— What this task involves —
Please return every line of the listing. Keep each one exact.

═══ Data listing ═══

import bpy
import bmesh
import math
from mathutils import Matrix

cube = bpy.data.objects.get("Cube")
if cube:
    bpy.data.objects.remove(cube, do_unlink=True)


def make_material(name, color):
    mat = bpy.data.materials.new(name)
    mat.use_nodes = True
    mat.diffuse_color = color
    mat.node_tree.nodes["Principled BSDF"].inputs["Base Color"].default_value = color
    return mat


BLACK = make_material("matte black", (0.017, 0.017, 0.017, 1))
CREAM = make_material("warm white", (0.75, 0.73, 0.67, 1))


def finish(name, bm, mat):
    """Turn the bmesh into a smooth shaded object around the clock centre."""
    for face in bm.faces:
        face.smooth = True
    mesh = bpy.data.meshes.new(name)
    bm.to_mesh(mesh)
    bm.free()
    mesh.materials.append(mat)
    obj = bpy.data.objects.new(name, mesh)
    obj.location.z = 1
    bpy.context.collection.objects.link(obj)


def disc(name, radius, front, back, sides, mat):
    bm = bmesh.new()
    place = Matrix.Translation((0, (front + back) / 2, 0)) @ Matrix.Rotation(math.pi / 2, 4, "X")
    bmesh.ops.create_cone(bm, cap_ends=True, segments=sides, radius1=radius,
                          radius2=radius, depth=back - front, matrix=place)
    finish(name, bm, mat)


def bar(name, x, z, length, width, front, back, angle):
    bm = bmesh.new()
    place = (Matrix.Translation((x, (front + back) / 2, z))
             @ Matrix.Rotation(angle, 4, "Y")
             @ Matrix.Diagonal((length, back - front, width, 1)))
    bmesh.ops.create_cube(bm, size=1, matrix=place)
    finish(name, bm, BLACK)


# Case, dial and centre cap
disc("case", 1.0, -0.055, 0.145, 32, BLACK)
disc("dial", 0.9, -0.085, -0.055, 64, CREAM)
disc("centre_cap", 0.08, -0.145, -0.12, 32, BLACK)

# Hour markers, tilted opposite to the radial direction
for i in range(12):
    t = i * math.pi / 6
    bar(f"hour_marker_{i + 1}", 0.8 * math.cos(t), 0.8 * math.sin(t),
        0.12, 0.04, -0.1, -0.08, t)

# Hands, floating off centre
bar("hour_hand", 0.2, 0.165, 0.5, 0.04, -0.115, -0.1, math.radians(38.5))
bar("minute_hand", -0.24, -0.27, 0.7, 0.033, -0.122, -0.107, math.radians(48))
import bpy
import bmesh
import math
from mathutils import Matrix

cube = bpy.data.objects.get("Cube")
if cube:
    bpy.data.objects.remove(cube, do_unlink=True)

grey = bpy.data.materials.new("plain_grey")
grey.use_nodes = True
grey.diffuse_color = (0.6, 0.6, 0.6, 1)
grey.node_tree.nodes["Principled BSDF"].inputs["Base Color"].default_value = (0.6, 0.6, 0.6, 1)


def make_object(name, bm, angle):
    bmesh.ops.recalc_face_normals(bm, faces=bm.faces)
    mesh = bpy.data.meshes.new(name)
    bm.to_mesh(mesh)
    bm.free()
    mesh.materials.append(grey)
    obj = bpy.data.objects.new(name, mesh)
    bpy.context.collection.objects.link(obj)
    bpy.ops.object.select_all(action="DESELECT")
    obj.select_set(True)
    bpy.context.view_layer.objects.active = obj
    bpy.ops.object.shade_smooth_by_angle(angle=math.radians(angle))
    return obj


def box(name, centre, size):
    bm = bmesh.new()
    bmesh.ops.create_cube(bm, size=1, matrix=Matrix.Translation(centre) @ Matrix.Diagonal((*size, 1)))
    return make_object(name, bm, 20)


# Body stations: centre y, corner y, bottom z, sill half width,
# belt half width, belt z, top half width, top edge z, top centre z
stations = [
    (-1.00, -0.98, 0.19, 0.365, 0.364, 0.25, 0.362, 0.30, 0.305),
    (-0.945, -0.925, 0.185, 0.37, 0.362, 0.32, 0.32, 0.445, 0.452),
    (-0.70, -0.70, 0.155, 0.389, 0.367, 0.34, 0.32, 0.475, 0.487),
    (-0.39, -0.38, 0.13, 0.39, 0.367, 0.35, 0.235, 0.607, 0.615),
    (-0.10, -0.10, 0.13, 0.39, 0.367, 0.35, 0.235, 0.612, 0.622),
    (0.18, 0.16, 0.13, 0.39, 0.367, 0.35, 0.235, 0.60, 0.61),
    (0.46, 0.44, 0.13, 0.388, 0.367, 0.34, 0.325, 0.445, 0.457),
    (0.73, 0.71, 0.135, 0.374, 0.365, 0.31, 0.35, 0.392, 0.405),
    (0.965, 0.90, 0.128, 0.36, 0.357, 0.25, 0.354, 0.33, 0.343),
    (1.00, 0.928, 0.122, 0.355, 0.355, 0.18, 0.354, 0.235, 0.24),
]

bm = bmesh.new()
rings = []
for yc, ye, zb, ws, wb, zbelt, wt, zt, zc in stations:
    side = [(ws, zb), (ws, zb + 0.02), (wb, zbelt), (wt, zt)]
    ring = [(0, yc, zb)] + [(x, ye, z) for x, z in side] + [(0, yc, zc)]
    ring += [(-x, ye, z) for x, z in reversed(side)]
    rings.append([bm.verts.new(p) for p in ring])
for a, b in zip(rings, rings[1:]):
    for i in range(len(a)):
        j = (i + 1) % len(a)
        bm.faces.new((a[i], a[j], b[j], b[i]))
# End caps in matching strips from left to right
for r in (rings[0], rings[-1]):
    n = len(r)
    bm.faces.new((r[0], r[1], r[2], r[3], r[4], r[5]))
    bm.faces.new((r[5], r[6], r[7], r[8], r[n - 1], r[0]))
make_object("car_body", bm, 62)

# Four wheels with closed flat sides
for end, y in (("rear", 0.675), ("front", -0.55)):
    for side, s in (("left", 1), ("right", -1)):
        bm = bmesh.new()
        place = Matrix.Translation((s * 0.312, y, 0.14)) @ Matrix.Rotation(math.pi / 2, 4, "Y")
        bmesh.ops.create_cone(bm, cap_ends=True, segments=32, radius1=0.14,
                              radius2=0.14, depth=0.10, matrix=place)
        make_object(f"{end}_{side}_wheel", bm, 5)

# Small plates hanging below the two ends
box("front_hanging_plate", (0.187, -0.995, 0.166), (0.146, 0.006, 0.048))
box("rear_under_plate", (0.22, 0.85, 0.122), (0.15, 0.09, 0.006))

═══

— Task solution —
import bpy
import bmesh
import math
from mathutils import Matrix

cube = bpy.data.objects.get("Cube")
if cube:
    bpy.data.objects.remove(cube, do_unlink=True)


def make_material(name, color):
    mat = bpy.data.materials.new(name)
    mat.use_nodes = True
    mat.diffuse_color = color
    mat.node_tree.nodes["Principled BSDF"].inputs["Base Color"].default_value = color
    return mat


BLACK = make_material("matte black", (0.017, 0.017, 0.017, 1))
CREAM = make_material("warm white", (0.75, 0.73, 0.67, 1))


def finish(name, bm, mat):
    """Turn the bmesh into a smooth shaded object around the clock centre."""
    for face in bm.faces:
        face.smooth = True
    mesh = bpy.data.meshes.new(name)
    bm.to_mesh(mesh)
    bm.free()
    mesh.materials.append(mat)
    obj = bpy.data.objects.new(name, mesh)
    obj.location.z = 1
    bpy.context.collection.objects.link(obj)


def disc(name, radius, front, back, sides, mat):
    bm = bmesh.new()
    place = Matrix.Translation((0, (front + back) / 2, 0)) @ Matrix.Rotation(math.pi / 2, 4, "X")
    bmesh.ops.create_cone(bm, cap_ends=True, segments=sides, radius1=radius,
                          radius2=radius, depth=back - front, matrix=place)
    finish(name, bm, mat)


def bar(name, x, z, length, width, front, back, angle):
    bm = bmesh.new()
    place = (Matrix.Translation((x, (front + back) / 2, z))
             @ Matrix.Rotation(angle, 4, "Y")
             @ Matrix.Diagonal((length, back - front, width, 1)))
    bmesh.ops.create_cube(bm, size=1, matrix=place)
    finish(name, bm, BLACK)


# Case, dial and centre cap
disc("case", 1.0, -0.055, 0.145, 32, BLACK)
disc("dial", 0.9, -0.085, -0.055, 64, CREAM)
disc("centre_cap", 0.08, -0.145, -0.12, 32, BLACK)

# Hour markers, tilted opposite to the radial direction
for i in range(12):
    t = i * math.pi / 6
    bar(f"hour_marker_{i + 1}", 0.8 * math.cos(t), 0.8 * math.sin(t),
        0.12, 0.04, -0.1, -0.08, t)

# Hands, floating off centre
bar("hour_hand", 0.2, 0.165, 0.5, 0.04, -0.115, -0.1, math.radians(38.5))
bar("minute_hand", -0.24, -0.27, 0.7, 0.033, -0.122, -0.107, math.radians(48))
import bpy
import bmesh
import math
from mathutils import Matrix

cube = bpy.data.objects.get("Cube")
if cube:
    bpy.data.objects.remove(cube, do_unlink=True)

grey = bpy.data.materials.new("plain_grey")
grey.use_nodes = True
grey.diffuse_color = (0.6, 0.6, 0.6, 1)
grey.node_tree.nodes["Principled BSDF"].inputs["Base Color"].default_value = (0.6, 0.6, 0.6, 1)


def make_object(name, bm, angle):
    bmesh.ops.recalc_face_normals(bm, faces=bm.faces)
    mesh = bpy.data.meshes.new(name)
    bm.to_mesh(mesh)
    bm.free()
    mesh.materials.append(grey)
    obj = bpy.data.objects.new(name, mesh)
    bpy.context.collection.objects.link(obj)
    bpy.ops.object.select_all(action="DESELECT")
    obj.select_set(True)
    bpy.context.view_layer.objects.active = obj
    bpy.ops.object.shade_smooth_by_angle(angle=math.radians(angle))
    return obj


def box(name, centre, size):
    bm = bmesh.new()
    bmesh.ops.create_cube(bm, size=1, matrix=Matrix.Translation(centre) @ Matrix.Diagonal((*size, 1)))
    return make_object(name, bm, 20)


# Body stations: centre y, corner y, bottom z, sill half width,
# belt half width, belt z, top half width, top edge z, top centre z
stations = [
    (-1.00, -0.98, 0.19, 0.365, 0.364, 0.25, 0.362, 0.30, 0.305),
    (-0.945, -0.925, 0.185, 0.37, 0.362, 0.32, 0.32, 0.445, 0.452),
    (-0.70, -0.70, 0.155, 0.389, 0.367, 0.34, 0.32, 0.475, 0.487),
    (-0.39, -0.38, 0.13, 0.39, 0.367, 0.35, 0.235, 0.607, 0.615),
    (-0.10, -0.10, 0.13, 0.39, 0.367, 0.35, 0.235, 0.612, 0.622),
    (0.18, 0.16, 0.13, 0.39, 0.367, 0.35, 0.235, 0.60, 0.61),
    (0.46, 0.44, 0.13, 0.388, 0.367, 0.34, 0.325, 0.445, 0.457),
    (0.73, 0.71, 0.135, 0.374, 0.365, 0.31, 0.35, 0.392, 0.405),
    (0.965, 0.90, 0.128, 0.36, 0.357, 0.25, 0.354, 0.33, 0.343),
    (1.00, 0.928, 0.122, 0.355, 0.355, 0.18, 0.354, 0.235, 0.24),
]

bm = bmesh.new()
rings = []
for yc, ye, zb, ws, wb, zbelt, wt, zt, zc in stations:
    side = [(ws, zb), (ws, zb + 0.02), (wb, zbelt), (wt, zt)]
    ring = [(0, yc, zb)] + [(x, ye, z) for x, z in side] + [(0, yc, zc)]
    ring += [(-x, ye, z) for x, z in reversed(side)]
    rings.append([bm.verts.new(p) for p in ring])
for a, b in zip(rings, rings[1:]):
    for i in range(len(a)):
        j = (i + 1) % len(a)
        bm.faces.new((a[i], a[j], b[j], b[i]))
# End caps in matching strips from left to right
for r in (rings[0], rings[-1]):
    n = len(r)
    bm.faces.new((r[0], r[1], r[2], r[3], r[4], r[5]))
    bm.faces.new((r[5], r[6], r[7], r[8], r[n - 1], r[0]))
make_object("car_body", bm, 62)

# Four wheels with closed flat sides
for end, y in (("rear", 0.675), ("front", -0.55)):
    for side, s in (("left", 1), ("right", -1)):
        bm = bmesh.new()
        place = Matrix.Translation((s * 0.312, y, 0.14)) @ Matrix.Rotation(math.pi / 2, 4, "Y")
        bmesh.ops.create_cone(bm, cap_ends=True, segments=32, radius1=0.14,
                              radius2=0.14, depth=0.10, matrix=place)
        make_object(f"{end}_{side}_wheel", bm, 5)

# Small plates hanging below the two ends
box("front_hanging_plate", (0.187, -0.995, 0.166), (0.146, 0.006, 0.048))
box("rear_under_plate", (0.22, 0.85, 0.122), (0.15, 0.09, 0.006))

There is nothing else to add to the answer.